Furukubo-Tokunaga’s research focuses on a gene called DISC1 (Disrupted in Schizophrenia 1), the corresponding protein of which is located in various parts of the cell and appears to be involved in several important neural processes such as synaptic transmission and network formation. DISC1 is a highly potent risk factor gene for diverse mental disorders including schizophrenia, bipolar disorder, depression, and autism. Studies in flies have begun to reveal associations between mutated forms of the DISC1 gene, altered localization of DISC1 proteins, and unusual activity of transcription factors; along with endophenotypes (the biological alterations underlying psychiatric symptoms) such as mutated neuron structure; and behavioral symptoms like disrupted sleep patterns, inhibited learning, and attention deficiency.
Connecting symptoms to genes and endophenotypes is hoped to offer new objective tools for the diagnosis of mental disorders, which currently relies almost exclusively on subjective patient interviews. Eventually, researchers hope to uncover a continuous link from genes all the way to the diseases they cause.
But mental illness is not likely to be caused by a single gene. Rather, it is more likely to be a combination of risk factor genes interacting with each other that bring on the disease. Unraveling this complex interaction is another challenge on the road to understanding mental illness, and one to which the fly model is again thought to be well suited. The relative ease and speed with which multiple gene mutants can be produced in flies should give them an advantage over other animal models for screening and investigating combinations of multiple risk factor genes.

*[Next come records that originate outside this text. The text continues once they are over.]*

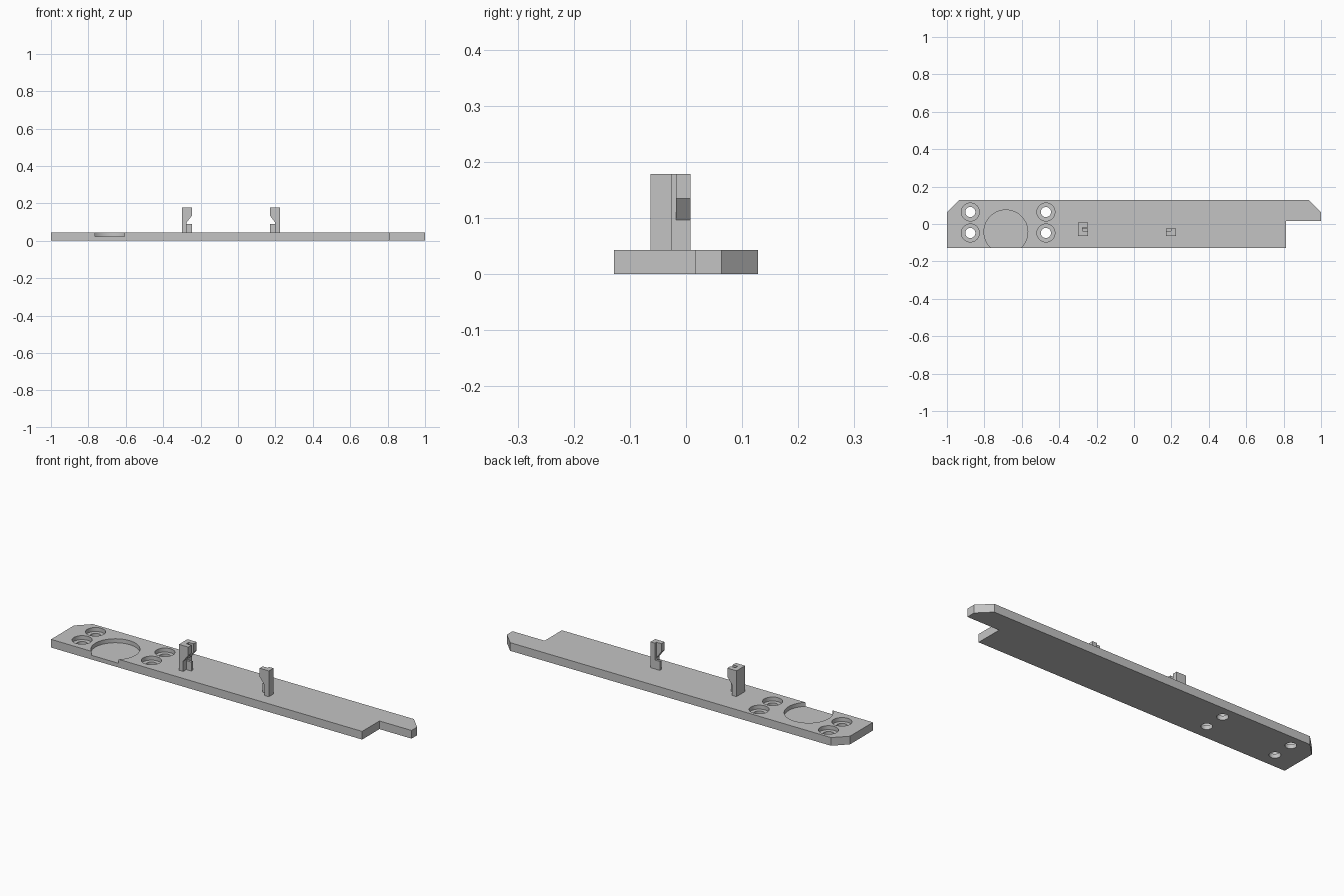
import bpy
import bmesh
from mathutils import Matrix

cube = bpy.data.objects.get("Cube")
if cube:
    bpy.data.objects.remove(cube, do_unlink=True)

THICK = 0.043       # plate thickness
FLOOR = 0.022       # floor height of the pocket and counterbores
TOP = 0.179         # top of the clips

grey = bpy.data.materials.new("light grey")
grey.use_nodes = True
grey.diffuse_color = (0.55, 0.55, 0.55, 1)
grey.node_tree.nodes["Principled BSDF"].inputs["Base Color"].default_value = (0.55, 0.55, 0.55, 1)


def add_object(name, bm):
    bmesh.ops.recalc_face_normals(bm, faces=bm.faces)
    mesh = bpy.data.meshes.new(name)
    bm.to_mesh(mesh)
    bm.free()
    mesh.materials.append(grey)
    obj = bpy.data.objects.new(name, mesh)
    bpy.context.collection.objects.link(obj)
    return obj


def prism(bm, points, shift):
    """Extrude a closed outline of 3D points along a vector."""
    face = bm.faces.new([bm.verts.new(p) for p in points])
    new = bmesh.ops.extrude_face_region(bm, geom=[face])["geom"]
    bmesh.ops.translate(bm, vec=shift, verts=[v for v in new if isinstance(v, bmesh.types.BMVert)])


def cut_cylinder(target, x, y, radius, z0, z1):
    bm = bmesh.new()
    bmesh.ops.create_cone(bm, cap_ends=True, segments=64, radius1=radius, radius2=radius,
                          depth=z1 - z0, matrix=Matrix.Translation((x, y, (z0 + z1) / 2)))
    cutter = add_object("cutter", bm)
    cutter.hide_render = True
    mod = target.modifiers.new("cut", "BOOLEAN")
    mod.operation = "DIFFERENCE"
    mod.solver = "EXACT"
    mod.object = cutter
    return cutter


# Base plate with two clipped corners and a notch at one end
outline = [(-1, -0.128), (0.813, -0.128), (0.813, 0.016), (1, 0.016),
           (1, 0.063), (0.935, 0.128), (-0.935, 0.128), (-1, 0.063)]
bm = bmesh.new()
prism(bm, [(x, y, 0) for x, y in outline], (0, 0, THICK))
plate = add_object("base_plate", bm)

# Round pocket open to the front edge, and four counterbored screw holes
cutters = [cut_cylinder(plate, -0.685, -0.042, 0.117, FLOOR, 0.1)]
for x in (-0.875, -0.471):
    for y in (0.064, -0.048):
        cutters.append(cut_cylinder(plate, x, y, 0.048, FLOOR, 0.1))
        cutters.append(cut_cylinder(plate, x, y, 0.027, -0.1, 0.1))

# Bake the cuts and discard the cutters
bpy.context.view_layer.update()
depsgraph = bpy.context.evaluated_depsgraph_get()
baked = bpy.data.meshes.new_from_object(plate.evaluated_get(depsgraph))
plate.modifiers.clear()
plate.data = baked
for cutter in cutters:
    bpy.data.objects.remove(cutter, do_unlink=True)
baked.materials.clear()
baked.materials.append(grey)
for poly in baked.polygons:
    poly.material_index = 0
bpy.ops.object.select_all(action="DESELECT")
plate.select_set(True)
bpy.context.view_layer.objects.active = plate
bpy.ops.object.shade_smooth_by_angle()


def clip(name, back_x, side, y0, y1, hooks):
    """Upright bar with overhanging hooks and a low stop block."""
    bm = bmesh.new()

    def part(profile, lo, hi):
        prism(bm, [(back_x + side * d, lo, z) for d, z in profile], (0, hi - lo, 0))

    mid, tip = 0.025, 0.054
    part([(0, THICK), (mid, THICK), (mid, TOP), (0, TOP)], y0, y1)
    for lo, hi in hooks:
        part([(mid, 0.097), (tip, 0.135), (tip, TOP), (mid, TOP)], lo, hi)
    part([(mid, THICK), (tip, THICK), (tip, 0.09), (mid, 0.09)], -0.037, -0.025)
    return add_object(name, bm)


# Two facing clips: a wide one with two hooks, a narrow one with one
clip("wide_clip", -0.3, 1, -0.063, 0.008, [(-0.063, -0.037), (-0.018, 0.008)])
clip("narrow_clip", 0.224, -1, -0.063, -0.025, [(-0.063, -0.037)])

Of course there are limits to what can be learned about human mental illness from studying fruit flies—at some point these studies will be limited by the simplicity of the fly brain. But for now, Furukubo-Tokunaga argues, it is precisely that simplicity that is the fly’s advantage—by offering a relatively simple model for investigating the molecular and cellular impacts of human risk factor genes, and revealing fundamental steps on the path from gene to disease.